Let's take a look at Harry Kellar.  Notice the side by side photos below. Robert Heller is on the left and a young Harry Kellar is on the right. They look very much alike. Today we most often think of Kellar as the older, clean shaven, balding gentleman, but in his younger days he sported a rather large mustache. As best I can tell, he shaved it off around 1894 because the first Kellar posters without the mustache appeared that year. I wondered if he wore this mustache to look more like Heller. However, I think it was more the fashion of the time.
Robert Heller (left) Harry Kellar (right)
Though the two gentleman do look very much alike, Kellar actually tried to distance himself from Robert Heller. Harry's last name was actually spelled KELLER, but he altered the spelling because it looked too much like HELLER.  His act was fairly different from that of Robert Heller with the exception of the spirit manifestations that many performers of the day were doing. Harry Kellar had worked for the Davenport Brothers, the creator of the Spirit Cabinet act and he left their employment somewhat disgruntled. Upon his exit he took with him another Davenport employee, William Fay. Kellar and Fay teamed up and began to present their version of the Spirit Cabinet.

Harry Kellar did get something from Robert Heller though, but it was after Heller had died. When Robert Heller presented his Second Sight Act it was always with his 'so-called' sister Ms. Haidee Heller. Well, now that Robert Heller had passed on, Haidee, who was no relation, was off presenting the act with a new partner. In 1880, Kellar met her while he was working in Scotland and hired her and her partner to present their act in his show. A few years later, Kellar and his wife Eva began presenting a Second Sight Act. I wonder where he learned that from?

Kellar's most frequent target was John Nevil Maskylene of Egyptian Hall Fame. In fact, it was at Egyptian Hall that Kellar saw Dekolta present his Vanishing Bird Cage Trick. Kellar purchased a copy of the cage from a relative of DeKolta's, though apparently DeKolta himself was unaware of this transaction. A somewhat shady deal.

Maskelyne & PSYCHO
A short time later Kellar hired a mechanic to make a copy of John Nevil Maskelyene's popular  automaton PSYCHO. Kellar even called his version PSYCHO as well, though when he played England, he changed the name temporarily to Arno. Kellar continued to go back to the 'Maskelyne Magic Well' and steal not just automaton but illusions as well. At one point he tried to get permission to do Maskelyne's new Floating Lady illusion. When Maskelyne turned him down, Kellar figured out another way of getting the illusion.

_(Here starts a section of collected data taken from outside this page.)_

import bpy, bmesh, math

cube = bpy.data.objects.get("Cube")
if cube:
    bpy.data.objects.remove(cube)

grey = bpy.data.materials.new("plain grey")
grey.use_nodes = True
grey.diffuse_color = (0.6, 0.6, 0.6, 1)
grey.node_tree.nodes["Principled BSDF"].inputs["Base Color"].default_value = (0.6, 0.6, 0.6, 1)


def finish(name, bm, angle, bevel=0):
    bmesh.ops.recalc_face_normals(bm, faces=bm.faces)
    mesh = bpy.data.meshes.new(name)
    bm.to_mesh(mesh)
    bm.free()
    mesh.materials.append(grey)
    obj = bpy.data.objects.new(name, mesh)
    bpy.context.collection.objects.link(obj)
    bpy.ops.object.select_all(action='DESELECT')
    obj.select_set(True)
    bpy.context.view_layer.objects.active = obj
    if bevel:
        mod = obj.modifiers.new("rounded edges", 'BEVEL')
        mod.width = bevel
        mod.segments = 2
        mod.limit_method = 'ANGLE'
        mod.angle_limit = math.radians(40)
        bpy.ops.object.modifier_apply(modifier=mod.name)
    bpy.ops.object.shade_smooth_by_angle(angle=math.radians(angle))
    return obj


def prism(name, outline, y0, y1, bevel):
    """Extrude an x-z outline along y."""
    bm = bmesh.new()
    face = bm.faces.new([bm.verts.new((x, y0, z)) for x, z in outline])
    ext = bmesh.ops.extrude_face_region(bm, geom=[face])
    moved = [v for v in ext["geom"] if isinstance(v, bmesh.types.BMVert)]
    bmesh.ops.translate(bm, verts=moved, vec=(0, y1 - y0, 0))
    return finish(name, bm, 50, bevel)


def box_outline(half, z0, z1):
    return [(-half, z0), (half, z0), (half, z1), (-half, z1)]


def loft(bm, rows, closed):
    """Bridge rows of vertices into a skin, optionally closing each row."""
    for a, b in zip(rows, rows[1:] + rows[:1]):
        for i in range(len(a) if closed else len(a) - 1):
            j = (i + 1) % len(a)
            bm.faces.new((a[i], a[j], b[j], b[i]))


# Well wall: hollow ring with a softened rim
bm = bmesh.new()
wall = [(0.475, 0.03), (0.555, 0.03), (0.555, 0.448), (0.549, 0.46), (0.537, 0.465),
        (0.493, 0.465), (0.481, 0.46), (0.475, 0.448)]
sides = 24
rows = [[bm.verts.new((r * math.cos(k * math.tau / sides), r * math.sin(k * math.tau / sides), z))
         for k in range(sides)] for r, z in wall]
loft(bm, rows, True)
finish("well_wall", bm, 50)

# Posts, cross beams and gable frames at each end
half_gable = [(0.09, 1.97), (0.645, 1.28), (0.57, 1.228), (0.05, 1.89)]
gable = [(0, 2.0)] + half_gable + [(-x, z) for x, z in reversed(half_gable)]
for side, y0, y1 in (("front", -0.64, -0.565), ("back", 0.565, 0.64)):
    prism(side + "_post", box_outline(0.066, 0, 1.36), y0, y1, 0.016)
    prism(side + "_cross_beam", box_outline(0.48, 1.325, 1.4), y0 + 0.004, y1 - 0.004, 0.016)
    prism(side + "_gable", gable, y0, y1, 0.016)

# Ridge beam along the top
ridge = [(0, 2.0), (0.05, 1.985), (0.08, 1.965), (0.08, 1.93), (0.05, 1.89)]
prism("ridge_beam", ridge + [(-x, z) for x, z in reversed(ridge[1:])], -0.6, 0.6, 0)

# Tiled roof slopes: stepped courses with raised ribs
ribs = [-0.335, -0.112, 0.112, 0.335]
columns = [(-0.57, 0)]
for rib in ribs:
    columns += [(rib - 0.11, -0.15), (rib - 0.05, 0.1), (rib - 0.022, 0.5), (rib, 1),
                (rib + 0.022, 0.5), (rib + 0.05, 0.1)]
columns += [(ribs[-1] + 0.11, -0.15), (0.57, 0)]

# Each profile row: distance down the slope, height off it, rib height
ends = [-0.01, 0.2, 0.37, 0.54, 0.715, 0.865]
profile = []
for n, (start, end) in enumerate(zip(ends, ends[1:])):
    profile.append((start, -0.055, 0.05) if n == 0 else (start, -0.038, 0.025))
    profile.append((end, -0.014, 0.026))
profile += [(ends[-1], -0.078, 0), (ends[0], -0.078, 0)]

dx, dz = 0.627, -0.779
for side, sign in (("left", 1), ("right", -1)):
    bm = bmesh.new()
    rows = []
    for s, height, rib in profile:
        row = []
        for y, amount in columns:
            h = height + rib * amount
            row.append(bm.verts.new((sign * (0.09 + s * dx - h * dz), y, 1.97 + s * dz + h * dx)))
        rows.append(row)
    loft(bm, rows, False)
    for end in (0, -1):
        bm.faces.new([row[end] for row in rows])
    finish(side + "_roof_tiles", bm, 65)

He offered a job to Paul Valadon, who had been working at Egyptian Hall. Paul moved to America to become part of Kellar's show.  Together, Valadon and Kellar would build a version of the Maskelyne levitation. Theirs was actually an improvement over the original levitation because it was portable. Maskelyne's original was not made to travel.

It just goes to show, if you've got a popular trick, act or persona, there are people out there who will copy it. I mentioned at the start that this sort of thing happens in other forms of entertainment as well. Comedians are a great example. There are some performers who have no problem with stealing jokes and routines from other comedians. Carlos Mencia and Dane Cook have both been accused of stealing jokes and routines. I've noticed in the movie industry sometimes very similar  projects  come out from competing studios. An example would be the movie Tombstone and then Wyatt Earp. Same story basically, same characters, two different studios. When the movie Capote came out, it was followed quickly by a movie called Infamous, which was the same story about author Truman Capote. Very recently, the movie Battleship came out at the box office and an oddly similar movie which at first had the title American Battleships appeared on the Syfy Channel. The producers of Battleship sued the producers of the other movie over the title so the second movies title was changed to American Warships. So call it what you will, copying, imitation or whatever, it existed 100 years ago and is still going strong today.